23 May, 2023: Celestial monsters in the universe ? Read to know more.
The James Webb Space Telescope (JWST) has found the first proof that millions of enormous stars may have been hidden at the beginning of the universe. The largest stars that have been seen ever till date are about 300 times as massive as the Sun.
However, the latest study's supermassive star is thought to weigh between 5,000 and 10,000 Suns.
These enormous stars, which first appeared only 440 million years after the Big Bang, were given the nickname "celestial monsters" by scientists.
On May 5, the group of European scientists published the results of their investigation in the journal Astronomy and Astrophysics.
The lead study author Corinne Charbonnel, an astronomy professor at the University of Geneva in Switzerland said, “Today, thanks to the data collected by the James Webb Space Telescope, we believe we have found the first clue of the presence of these extraordinary stars.”
These "celestial monsters" exceed the Sun by 5,000–10,000 times and are five times hotter (75 million °C) in the center.

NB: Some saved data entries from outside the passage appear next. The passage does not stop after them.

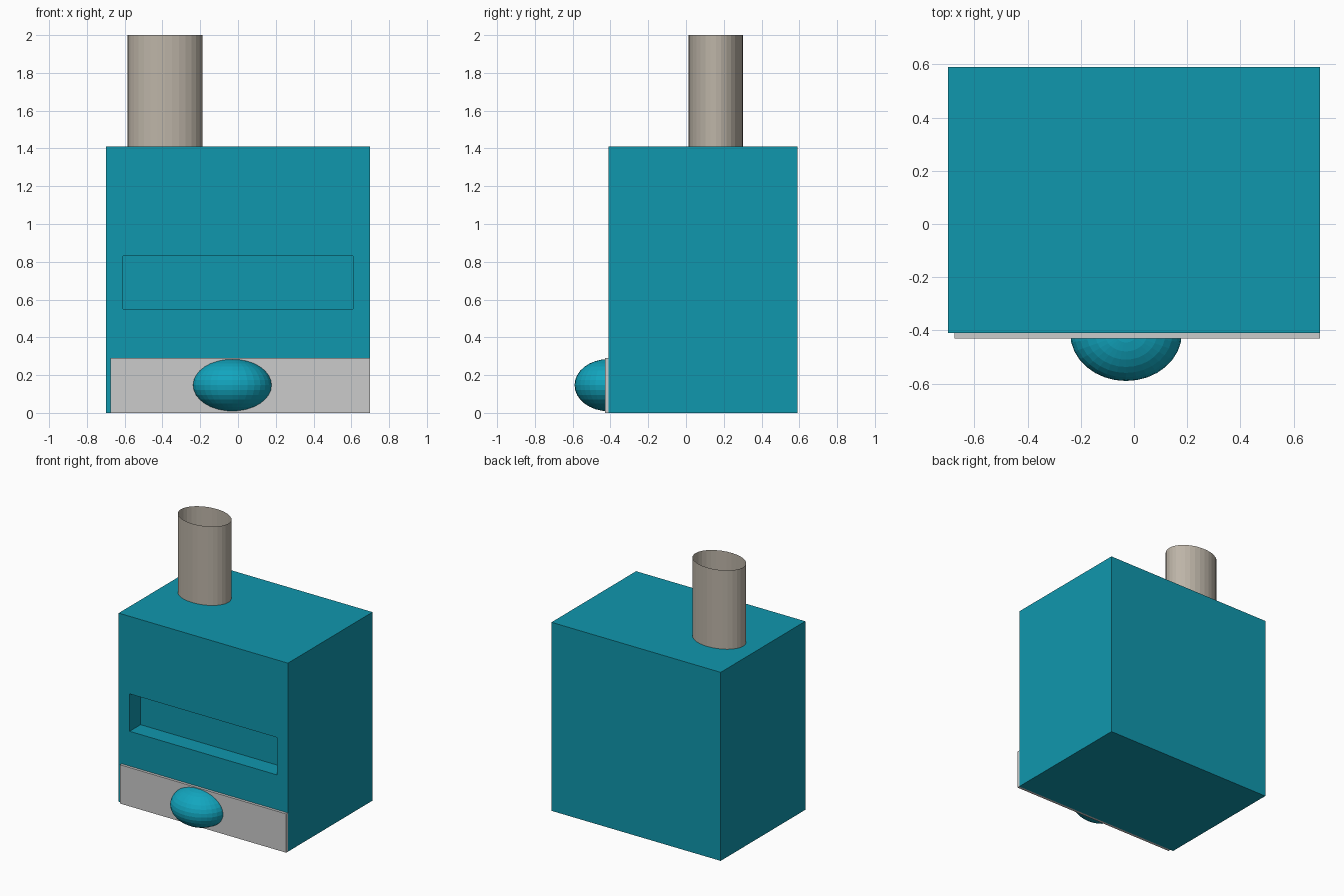
import bpy

if "Cube" in bpy.data.objects:
    bpy.data.objects.remove(bpy.data.objects["Cube"])


def material(name, rgb):
    m = bpy.data.materials.new(name)
    m.diffuse_color = (*rgb, 1)
    m.use_nodes = True
    m.node_tree.nodes["Principled BSDF"].inputs["Base Color"].default_value = m.diffuse_color
    return m


def finish(name, mat=None):
    ob = bpy.context.object
    ob.name = name
    if mat:
        ob.data.materials.append(mat)
    return ob


def box(name, lo, hi, mat=None):
    centre = [(a + b) / 2 for a, b in zip(lo, hi)]
    bpy.ops.mesh.primitive_cube_add(size=1, location=centre)
    ob = finish(name, mat)
    ob.scale = [b - a for a, b in zip(lo, hi)]
    bpy.ops.object.transform_apply(location=False, rotation=False, scale=True)
    return ob


teal = material("teal", (0.005, 0.31, 0.42))
bright_teal = material("bright_teal", (0.006, 0.38, 0.52))
stone = material("stone", (0.51, 0.46, 0.39))

# Main block with a slot cut into its front
body = box("body", (-0.70, -0.41, 0), (0.70, 0.59, 1.41), teal)
slot = box("slot_cutter", (-0.61, -0.60, 0.55), (0.61, -0.28, 0.83), teal)
slot.hide_render = True
slot.hide_set(True)
cut = body.modifiers.new("slot", "BOOLEAN")
cut.object = slot
cut.operation = "DIFFERENCE"
cut.solver = "EXACT"

# Thin plate along the bottom of the front
box("front_plate", (-0.675, -0.43, 0), (0.70, -0.41, 0.29))

# Oval knob, half sunk into the plate
bpy.ops.mesh.primitive_uv_sphere_add(segments=32, ring_count=16, radius=1,
                                     location=(-0.03, -0.41, 0.147))
knob = finish("knob", bright_teal)
knob.scale = (0.21, 0.18, 0.138)

# Open oval chimney pipe
bpy.ops.mesh.primitive_cylinder_add(vertices=32, radius=1, depth=1, end_fill_type="NOTHING",
                                    location=(-0.387, 0.158, 1.705))
chimney = finish("chimney", stone)
chimney.scale = (0.198, 0.144, 0.59)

Astronomers have been perplexed by the immense variety in the structure of various stars crammed into what are known as ‘globular clusters’ for decades. Nearly all galaxies have ‘globular clusters’, and the Milky Way contains at least 180 of them. The biggest stars in the cosmos can be found in some of these clusters, which may provide insights into the early universe. It has been difficult to find these enormous stars, though. Their lifespans are quite limited.
The astronomers focused the JWST's infrared camera on the galaxy GN-z11, one of the oldest and most distant galaxies ever found, resting 13.3 billion light-years from Earth, in order to find the chemical waste left behind by the ancient ‘monsters’ as they term it.